Continuous Diligence Not Required
Although the United States has been a first-inventor-to-file patent system since March 16th 2013, the patents of the previous first-to-invent system will linger for many years to come. For those patents, the ability to “swear behind” prior art will remain.
Under pre-AIA §102(g), when two persons invent the same invention, for the latter inventor to be entitled to the patent, she must demonstrate that she (1) was the first to conceive of the invention and (2) was reasonably diligent in reducing it to practice. The Federal Circuit recently ruled on what, exactly, “reasonable diligence” entails at the Patent Trial & Appeal Board (PTAB) in Arctic Cat Inc. v. GEP Power Products, Inc. (here)
In Arctic Cat, the PTAB, while finding that an Arctic Cat employee had been the first to conceive of the invention at issue, rejected Arctic Cat’s claim that he had diligently worked to reduce the invention to practice. Focusing on the critical period between the filing of the cited prior art patent application and the filing of Arctic Cat’s application, the PTAB found that the timeline of important emails that Arctic Cat offered lacked a “sufficiently detailed explanation of events occurring between the bookend communications.” Specifically, the PTAB took issue with the fact that, in the timeline that Arctic Cat provided, “approximately half of the days” of the nearly six-month critical period were not accounted for, and that it lacked “specifics as to facts and dates.”

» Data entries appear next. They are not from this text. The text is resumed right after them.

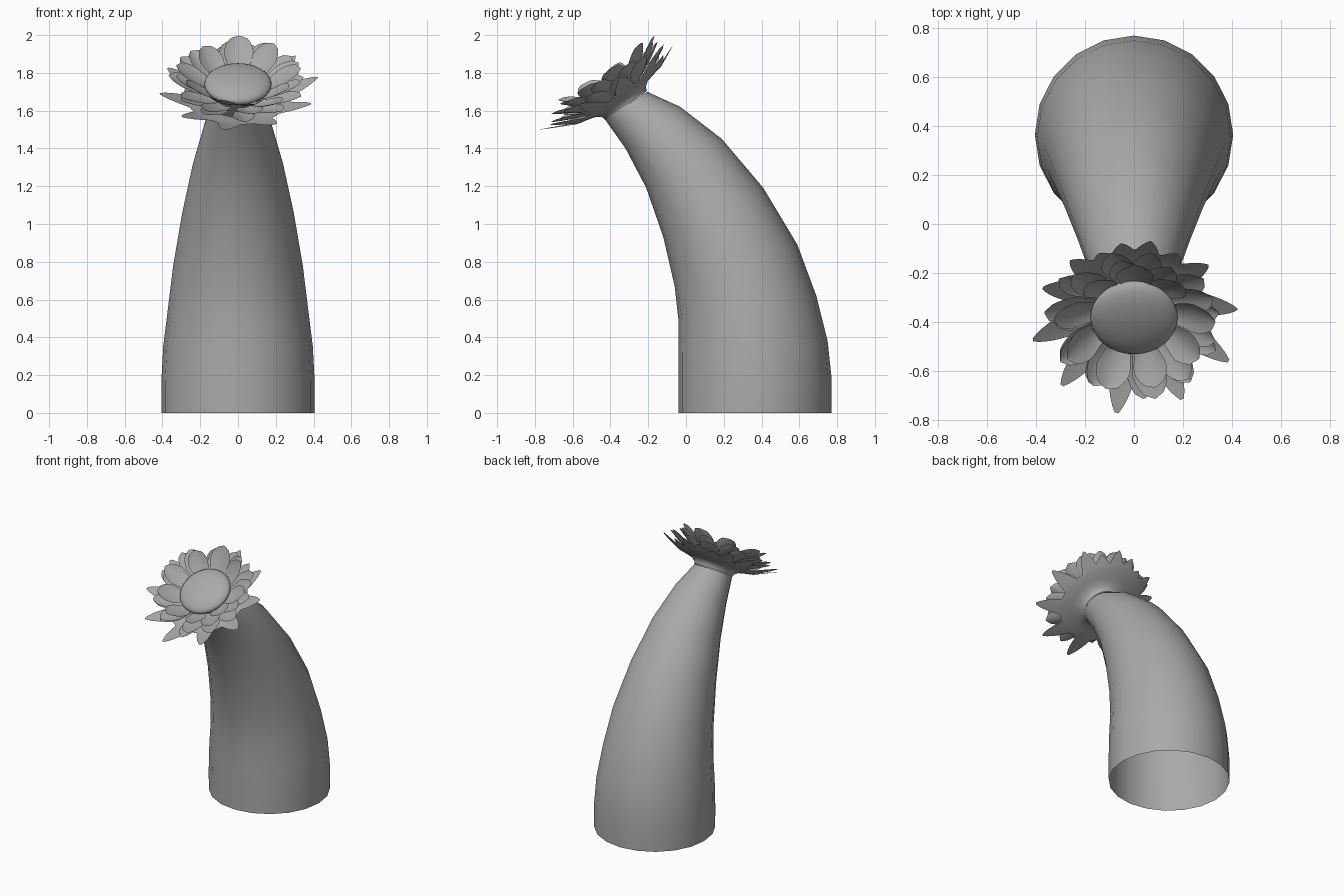
import bpy, bmesh, math, random
from mathutils import Vector, Matrix

if "Cube" in bpy.data.objects:
    bpy.data.objects.remove(bpy.data.objects["Cube"])

random.seed(4)
grey = bpy.data.materials.new("plain grey")
grey.diffuse_color = (0.4, 0.4, 0.4, 1)
grey.use_nodes = True
grey.node_tree.nodes["Principled BSDF"].inputs["Base Color"].default_value = grey.diffuse_color

# Flower frame: local z is the direction the bloom faces
TILT = math.radians(34.5)
FLOWER = Matrix.Translation((0, -0.317, 1.628)) @ Matrix.Rotation(TILT, 4, 'X')


def make(name, verts, faces, matrix=None, angle=60):
    me = bpy.data.meshes.new(name)
    me.from_pydata(verts, [], faces)
    if matrix:
        me.transform(matrix)
    bm = bmesh.new()
    bm.from_mesh(me)
    bmesh.ops.recalc_face_normals(bm, faces=bm.faces)
    bm.to_mesh(me)
    bm.free()
    me.materials.append(grey)
    ob = bpy.data.objects.new(name, me)
    bpy.context.collection.objects.link(ob)
    bpy.context.view_layer.objects.active = ob
    ob.select_set(True)
    bpy.ops.object.shade_smooth_by_angle(angle=math.radians(angle))
    ob.select_set(False)
    return ob


def strip_faces(rows, cols, closed):
    n = cols if closed else cols - 1
    return [(i * cols + j, i * cols + (j + 1) % cols,
             (i + 1) * cols + (j + 1) % cols, (i + 1) * cols + j)
            for i in range(rows - 1) for j in range(n)]


# Stem: round rings, each spanning a front point and a back point (y, z)
RINGS = [((-0.04, 0), (0.77, 0)), ((-0.04, 0.15), (0.77, 0.19)),
         ((-0.04, 0.32), (0.75, 0.38)), ((-0.04, 0.49), (0.69, 0.62)),
         ((-0.06, 0.67), (0.59, 0.89)), ((-0.12, 0.93), (0.41, 1.19)),
         ((-0.21, 1.19), (0.19, 1.45)), ((-0.32, 1.40), (-0.03, 1.62)),
         ((-0.43, 1.555), (-0.205, 1.70))]
SIDES = 20
verts = []
for f, b in RINGS:
    front, back = Vector((0, *f)), Vector((0, *b))
    mid, half = (front + back) / 2, (back - front) / 2
    for j in range(SIDES):
        a = math.tau * j / SIDES
        verts.append(mid + half * math.cos(a) + Vector((half.length * math.sin(a), 0, 0)))
make("stem", verts, strip_faces(len(RINGS), SIDES, True))

# Calyx: flared saucer whose rim runs out into pointed teeth (angle, reach)
TEETH = [(8, .43), (-27, .44), (-63, .44), (-99, .46), (-133, .44), (-167, .43),
         (157, .41), (132, .39), (115, .34), (98, .37), (80, .39), (60, .36), (42, .41)]


def rim(deg):
    r = 0.285
    for a, reach in TEETH:
        d = abs((deg - a + 180) % 360 - 180) / 12
        if d < 1:
            r = max(r, 0.285 + (reach - 0.285) * (1 - d ** 1.3) ** 1.1)
    return r


COLS = 180
verts = []
for r, h in ((0.134, 0), (0.14, 0.02), (0.165, 0.04), (0.21, 0.052), (0.27, 0.065)):
    verts += [(r * math.cos(math.tau * j / COLS), r * math.sin(math.tau * j / COLS), h)
              for j in range(COLS)]
for t in (0.33, 0.67, 1):
    for j in range(COLS):
        r = 0.27 + (rim(360 * j / COLS) - 0.27) * t
        a = math.tau * j / COLS
        verts.append((r * math.cos(a), r * math.sin(a), 0.065 + (r - 0.27) * 0.48))
make("calyx", verts, strip_faces(8, COLS, True), FLOWER)


# Petals: cupped leaves, widest past the middle and rounded to a point
def petal(name, deg, r0, h0, r1, h1, width):
    rows, cols = 10, 7
    vs = []
    for i in range(rows):
        t = i / (rows - 1)
        w = width * (0.55 + 0.9 * t if t < 0.5 else math.sqrt(max(0.004, 1 - ((t - 0.5) / 0.5) ** 1.7)))
        for j in range(cols):
            s = 2 * j / (cols - 1) - 1
            x = r0 + (r1 - r0) * t
            z = h0 + (h1 - h0) * t ** 1.3 + 0.3 * w * s * s
            vs.append((x, w * s, z))
    make(name, vs, strip_faces(rows, cols, False),
         FLOWER @ Matrix.Rotation(math.radians(deg), 4, 'Z'))


LAYERS = [("outer_petal", 11, 10, 0.15, 0.06, 0.365, 0.15, 0.062),
          ("middle_petal", 10, -8, 0.14, 0.08, 0.345, 0.18, 0.066),
          ("inner_petal", 9, 90, 0.14, 0.10, 0.315, 0.215, 0.074)]
for name, count, start, r0, h0, r1, h1, width in LAYERS:
    for k in range(count):
        petal(f"{name}_{k + 1}", start + 360 * k / count + random.uniform(-5, 5),
              r0, h0, r1 + random.uniform(-0.02, 0.02),
              h1 + random.uniform(-0.012, 0.012), width * random.uniform(0.92, 1.1))

# Flower centre: flattened dome
bm = bmesh.new()
bmesh.ops.create_uvsphere(bm, u_segments=32, v_segments=16, radius=1)
bm.transform(Matrix.Translation((0, 0.01, 0.13)) @ Matrix.Diagonal((0.178, 0.178, 0.055, 1)))
vs = [v.co.copy() for v in bm.verts]
fs = [[v.index for v in f.verts] for f in bm.faces]
bm.free()
make("flower_centre", vs, fs, FLOWER)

On appeal, the Federal Circuit noted that reasonable diligence “must be shown throughout the entire critical period, which begins just prior to the competing reference’s effective date and ends on the date of the invention’s reduction to practice.” (citing Perfect Surgical Techniques, Inc. v. Olympus America, Inc., 841 F.3d 1004, 1007 (Fed. Cir. 2016)). However, while diligence must be shown throughout this period, it “need not be perfectly continuous—only reasonably continuous.” That is, even periods of inactivity will not bar a finding of reasonable diligence: the critical point is that, “in light of the evidence as a whole, the invention was not abandoned or unreasonably delayed.”
Reviewing the evidence provided, the Federal Circuit observed that during the identified gaps, the invention was being tested by a company hired by Arctic Cat for that purpose. Given this activity, the court found that a “[l]ack of diligence cannot be inferred from putting the invention into someone else’s hands for needed testing and awaiting test results for a short period commensurate with the testing need, at least where oversight was diligent.” Failing to record progress – even on a monthly basis – doesn’t necessarily indicate a lack of diligence. Accordingly, the Federal Circuit reversed the PTAB’s decision, finding that the record confirmed Arctic Cat’s employee’s “diligent oversight.”
While a “rule of reason” is applied to all antedating evidence, it is exceedingly difficult in practice to assemble such evidence — years after the fact — on matters of conception and actual or constructive reduction to practice. To date, only a handful of Patent Owners have been able to successfully antedate prior art.